» **LISTED RECORDS**:

- - - -

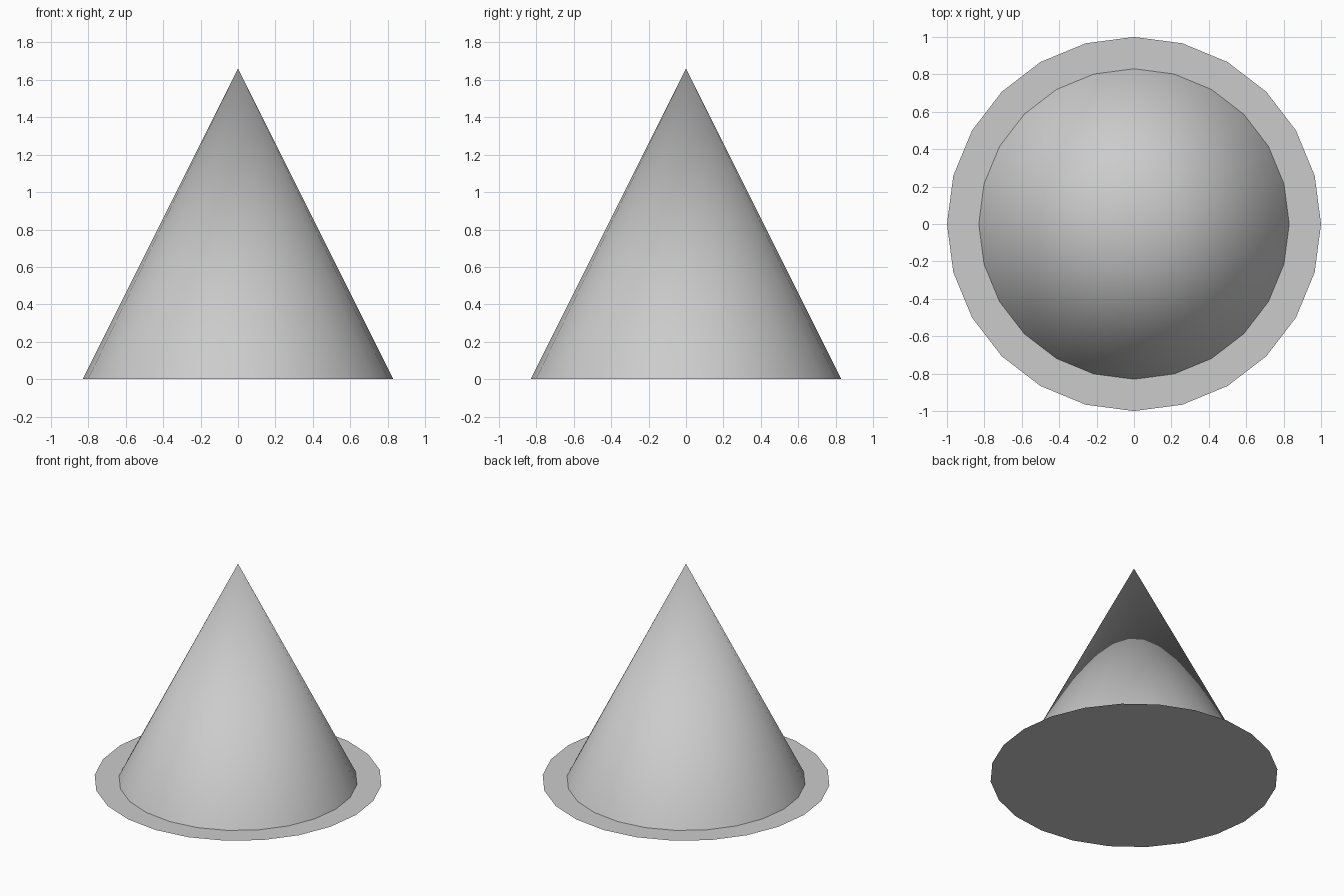
import bpy

if "Cube" in bpy.data.objects:
    bpy.data.objects.remove(bpy.data.objects["Cube"])

SIDES = 24

# Flat round base sheet, facing up
bpy.ops.mesh.primitive_circle_add(vertices=SIDES, radius=1.0, fill_type='NGON')
bpy.context.object.name = "base_disc"

# Smooth cone standing on the sheet, open underneath
bpy.ops.mesh.primitive_cone_add(vertices=SIDES, radius1=0.83, radius2=0, depth=1.66,
                                end_fill_type='NOTHING', location=(0, 0, 0.83))
cone = bpy.context.object
cone.name = "cone"
bpy.ops.object.shade_smooth()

- - - -

» **TASK TO CARRY OUT**: Copy the material shown above in full and exactly. Skip the pictures.

» **SOLUTION BELOW**:
import bpy

if "Cube" in bpy.data.objects:
    bpy.data.objects.remove(bpy.data.objects["Cube"])

SIDES = 24

# Flat round base sheet, facing up
bpy.ops.mesh.primitive_circle_add(vertices=SIDES, radius=1.0, fill_type='NGON')
bpy.context.object.name = "base_disc"

# Smooth cone standing on the sheet, open underneath
bpy.ops.mesh.primitive_cone_add(vertices=SIDES, radius1=0.83, radius2=0, depth=1.66,
                                end_fill_type='NOTHING', location=(0, 0, 0.83))
cone = bpy.context.object
cone.name = "cone"
bpy.ops.object.shade_smooth()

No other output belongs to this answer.